At a time when Botswana has intensified its drive against the progression of HIV/AIDS infections, a new threat to children orphaned by the pandemic has emerged. Rodrick Mukumbira reports that the orphans relatives have sold property left behind by dead parents, thereby denying them their basic rights.
The sight and presence of school-age boys and girls in tea and tobacco estates in Malawi is now a thing of the past, following tough measures that the government, multinational corporations, trade unions and other non governmental organisations are executing in a bid to stamp out the evil labour practice. Charles Banda reports.
Form Ghana, child labour is widespread, and young children of school-going age often perform menial jobs either in the markets or serve as maids to their fortunate kinsmen or even total strangers.

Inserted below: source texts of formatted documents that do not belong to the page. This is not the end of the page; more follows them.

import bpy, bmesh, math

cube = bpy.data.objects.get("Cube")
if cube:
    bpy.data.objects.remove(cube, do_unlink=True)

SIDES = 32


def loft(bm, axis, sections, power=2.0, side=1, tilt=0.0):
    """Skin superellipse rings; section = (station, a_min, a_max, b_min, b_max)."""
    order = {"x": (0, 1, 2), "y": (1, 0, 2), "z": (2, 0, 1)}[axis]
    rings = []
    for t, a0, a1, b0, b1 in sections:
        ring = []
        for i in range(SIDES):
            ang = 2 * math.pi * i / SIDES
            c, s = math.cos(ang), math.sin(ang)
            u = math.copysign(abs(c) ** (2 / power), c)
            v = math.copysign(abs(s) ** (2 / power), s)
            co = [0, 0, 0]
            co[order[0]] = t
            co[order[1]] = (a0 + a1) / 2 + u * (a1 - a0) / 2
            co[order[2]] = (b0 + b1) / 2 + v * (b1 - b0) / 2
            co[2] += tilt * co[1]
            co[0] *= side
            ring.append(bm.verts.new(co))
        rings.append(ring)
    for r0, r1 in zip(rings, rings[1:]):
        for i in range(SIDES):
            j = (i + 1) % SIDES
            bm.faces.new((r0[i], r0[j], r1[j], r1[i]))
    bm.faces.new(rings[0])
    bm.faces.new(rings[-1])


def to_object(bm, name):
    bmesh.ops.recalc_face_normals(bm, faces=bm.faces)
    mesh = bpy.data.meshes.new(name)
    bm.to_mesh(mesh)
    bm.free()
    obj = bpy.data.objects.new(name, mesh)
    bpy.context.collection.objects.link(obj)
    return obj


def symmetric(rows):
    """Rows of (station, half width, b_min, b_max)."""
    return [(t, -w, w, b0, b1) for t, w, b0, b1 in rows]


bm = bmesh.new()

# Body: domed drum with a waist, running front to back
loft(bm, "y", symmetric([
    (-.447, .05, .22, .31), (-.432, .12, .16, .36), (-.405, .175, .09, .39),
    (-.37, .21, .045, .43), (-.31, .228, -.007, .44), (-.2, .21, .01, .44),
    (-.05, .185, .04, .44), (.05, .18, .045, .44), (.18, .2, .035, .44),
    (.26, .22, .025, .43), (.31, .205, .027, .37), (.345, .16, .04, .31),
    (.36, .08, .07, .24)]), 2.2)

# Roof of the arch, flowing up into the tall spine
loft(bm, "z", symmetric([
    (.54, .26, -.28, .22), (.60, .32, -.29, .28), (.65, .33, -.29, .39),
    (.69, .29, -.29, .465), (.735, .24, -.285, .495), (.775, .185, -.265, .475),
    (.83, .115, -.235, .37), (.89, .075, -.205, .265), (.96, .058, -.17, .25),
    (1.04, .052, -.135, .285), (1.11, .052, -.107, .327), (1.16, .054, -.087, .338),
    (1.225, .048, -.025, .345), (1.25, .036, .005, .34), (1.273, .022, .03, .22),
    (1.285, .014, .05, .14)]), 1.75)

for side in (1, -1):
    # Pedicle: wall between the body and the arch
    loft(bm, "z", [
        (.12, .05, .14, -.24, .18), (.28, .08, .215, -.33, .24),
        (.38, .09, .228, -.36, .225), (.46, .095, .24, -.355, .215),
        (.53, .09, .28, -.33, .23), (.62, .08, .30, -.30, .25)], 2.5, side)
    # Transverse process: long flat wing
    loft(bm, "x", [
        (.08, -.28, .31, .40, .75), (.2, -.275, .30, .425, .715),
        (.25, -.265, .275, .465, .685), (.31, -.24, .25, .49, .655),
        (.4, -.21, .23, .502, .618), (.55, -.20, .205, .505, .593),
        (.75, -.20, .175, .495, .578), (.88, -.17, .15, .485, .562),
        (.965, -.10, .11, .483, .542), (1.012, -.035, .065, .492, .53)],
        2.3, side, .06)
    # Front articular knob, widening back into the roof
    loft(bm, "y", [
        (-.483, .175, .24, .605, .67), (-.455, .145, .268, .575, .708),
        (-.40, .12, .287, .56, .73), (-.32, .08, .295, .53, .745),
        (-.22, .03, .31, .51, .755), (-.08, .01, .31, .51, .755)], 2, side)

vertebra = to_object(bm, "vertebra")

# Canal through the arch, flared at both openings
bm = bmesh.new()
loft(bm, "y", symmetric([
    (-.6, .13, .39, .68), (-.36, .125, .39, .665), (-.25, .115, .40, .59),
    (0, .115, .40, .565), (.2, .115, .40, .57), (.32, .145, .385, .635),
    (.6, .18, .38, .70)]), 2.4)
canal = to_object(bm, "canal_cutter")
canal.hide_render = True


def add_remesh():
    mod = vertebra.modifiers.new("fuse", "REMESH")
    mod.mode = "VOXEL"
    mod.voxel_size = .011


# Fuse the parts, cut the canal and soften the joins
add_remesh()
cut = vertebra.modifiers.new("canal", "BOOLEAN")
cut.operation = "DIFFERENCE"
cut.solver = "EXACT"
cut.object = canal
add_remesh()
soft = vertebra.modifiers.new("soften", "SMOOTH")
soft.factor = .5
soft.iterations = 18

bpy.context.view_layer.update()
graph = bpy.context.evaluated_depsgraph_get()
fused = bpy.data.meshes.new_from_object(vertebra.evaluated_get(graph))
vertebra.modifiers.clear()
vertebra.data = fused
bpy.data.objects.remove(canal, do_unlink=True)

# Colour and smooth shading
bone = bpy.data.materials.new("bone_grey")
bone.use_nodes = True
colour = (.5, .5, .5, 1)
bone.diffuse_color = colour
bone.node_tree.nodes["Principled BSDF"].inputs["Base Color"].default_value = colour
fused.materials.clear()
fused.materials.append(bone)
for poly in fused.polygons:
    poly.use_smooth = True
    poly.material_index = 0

As Sam Sarpong further reports the economic situation in the country has driven a lot of parents to virtually give out their children to child traffickers because they barely have enough to eat and they think their children could be better off elsewhere.
Back to Kenya, Zachary Ochieng, reports that despite the challenges in the fight against child labour, an ILO-IPEC report commends the country for major achievements like successful awareness campaigns, mobilizing different sectors in preventing children from dropping out of school, withdrawing many others from exploitative and hazardous conditions and returning them to school or vocational training.
While the temperature was settling following president Bakili Muluzi's announcement that he had dropped his bid for another term of office, the religious violence perpetrated by the Muslims casts doubts of a free and fair presidential, parliamentary and local government elections slated for May 2004. Hobbs Gama reports on the latest religious tensions over the arrest of five people alleged to be members of Osama Bin Laden's Al Qaeda network.